#### [Given entries]

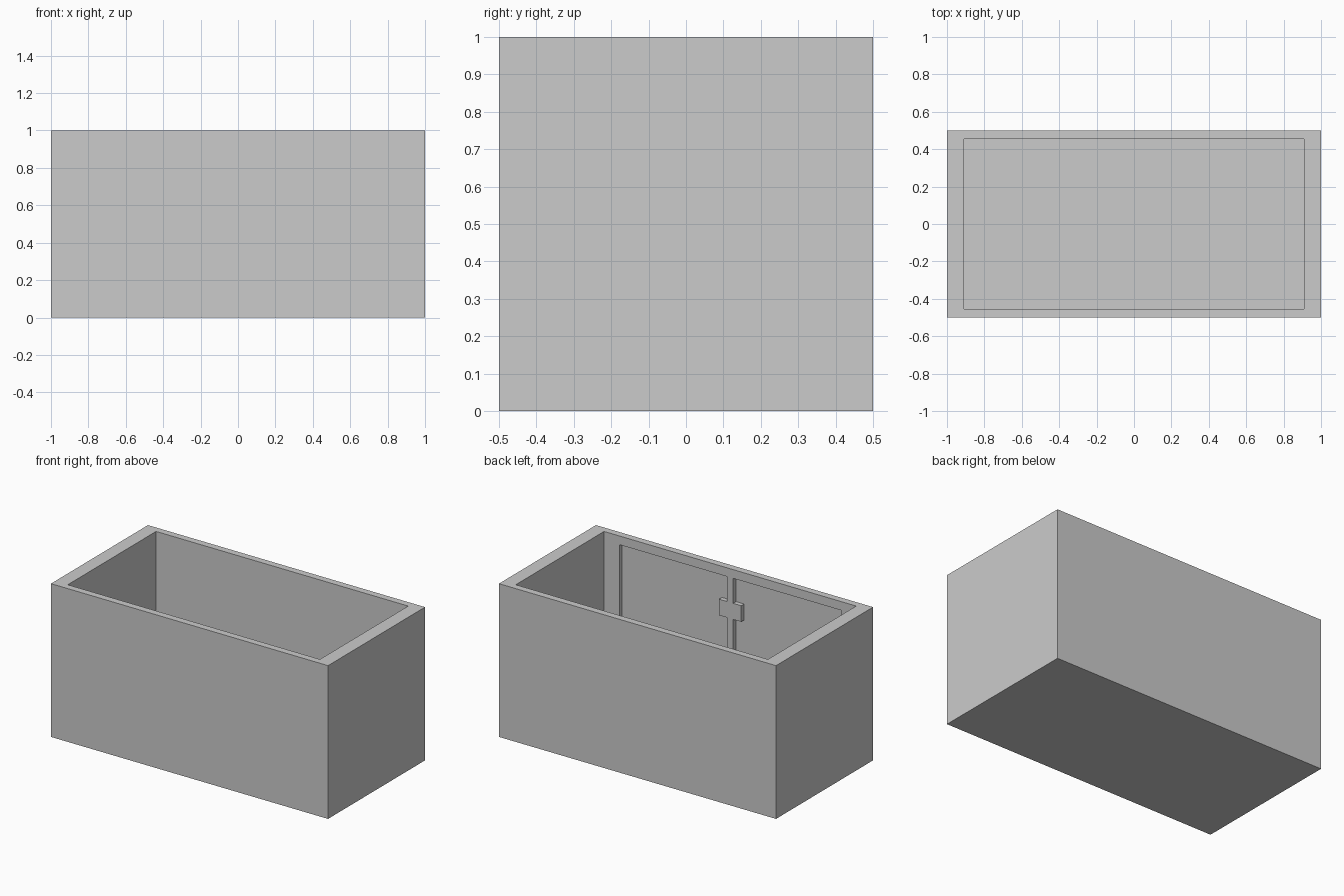
import bpy, bmesh

if "Cube" in bpy.data.objects:
    bpy.data.objects.remove(bpy.data.objects["Cube"])

IN_X, IN_Y, FLOOR = 0.91, 0.455, 0.06   # inner half sizes and floor level
DEPTH = 0.03                            # depth of the recessed panels


def make_object(name, bm):
    bmesh.ops.recalc_face_normals(bm, faces=bm.faces[:])
    mesh = bpy.data.meshes.new(name)
    bm.to_mesh(mesh)
    bm.free()
    obj = bpy.data.objects.new(name, mesh)
    bpy.context.collection.objects.link(obj)
    return obj


def box(name, x, y, z):
    """Box from (min, max) ranges."""
    bm = bmesh.new()
    bmesh.ops.create_cube(bm, size=1)
    for v in bm.verts:
        v.co = [r[0] if c < 0 else r[1] for c, r in zip(v.co, (x, y, z))]
    return make_object(name, bm)


def prism(name, profile, y0, y1):
    """Extrude an x-z outline along y."""
    bm = bmesh.new()
    face = bm.faces.new([bm.verts.new((x, y0, z)) for x, z in profile])
    ext = bmesh.ops.extrude_face_region(bm, geom=[face])
    verts = [g for g in ext["geom"] if isinstance(g, bmesh.types.BMVert)]
    bmesh.ops.translate(bm, verts=verts, vec=(0, y1 - y0, 0))
    return make_object(name, bm)


def cut(target, cutter):
    mod = target.modifiers.new(cutter.name, "BOOLEAN")
    mod.operation = "DIFFERENCE"
    mod.solver = "EXACT"
    mod.object = cutter
    bpy.context.view_layer.objects.active = target
    bpy.ops.object.modifier_apply(modifier=mod.name)
    bpy.data.objects.remove(cutter, do_unlink=True)


# Open-topped box
shell = box("open_box", (-1, 1), (-0.5, 0.5), (0, 1))
cut(shell, box("cavity", (-IN_X, IN_X), (-IN_Y, IN_Y), (FLOOR, 1.2)))

# Two panels sunk into the inside of the front wall, leaving a
# flush centre bar with a small latch plate
bar, plate, side = 0.022, 0.08, 0.80
bottom, top, p0, p1 = FLOOR + 0.055, 0.943, 0.675, 0.78
outline = [(bar, bottom), (side, bottom), (side, top), (bar, top),
           (bar, p1), (plate, p1), (plate, p0), (bar, p0)]
for sign, label in ((1, "right"), (-1, "left")):
    profile = [(sign * x, z) for x, z in outline]
    cut(shell, prism(label + "_panel_recess", profile, -IN_Y - DEPTH, -IN_Y + 0.1))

#### [Exercise]
Please write out only the lines from the one containing "bpy.data.objects.remove(cutter, do_unlink=True)" to the end of the records above, exactly, both ends included.

#### [Exercise output]
    bpy.data.objects.remove(cutter, do_unlink=True)


# Open-topped box
shell = box("open_box", (-1, 1), (-0.5, 0.5), (0, 1))
cut(shell, box("cavity", (-IN_X, IN_X), (-IN_Y, IN_Y), (FLOOR, 1.2)))

# Two panels sunk into the inside of the front wall, leaving a
# flush centre bar with a small latch plate
bar, plate, side = 0.022, 0.08, 0.80
bottom, top, p0, p1 = FLOOR + 0.055, 0.943, 0.675, 0.78
outline = [(bar, bottom), (side, bottom), (side, top), (bar, top),
           (bar, p1), (plate, p1), (plate, p0), (bar, p0)]
for sign, label in ((1, "right"), (-1, "left")):
    profile = [(sign * x, z) for x, z in outline]
    cut(shell, prism(label + "_panel_recess", profile, -IN_Y - DEPTH, -IN_Y + 0.1))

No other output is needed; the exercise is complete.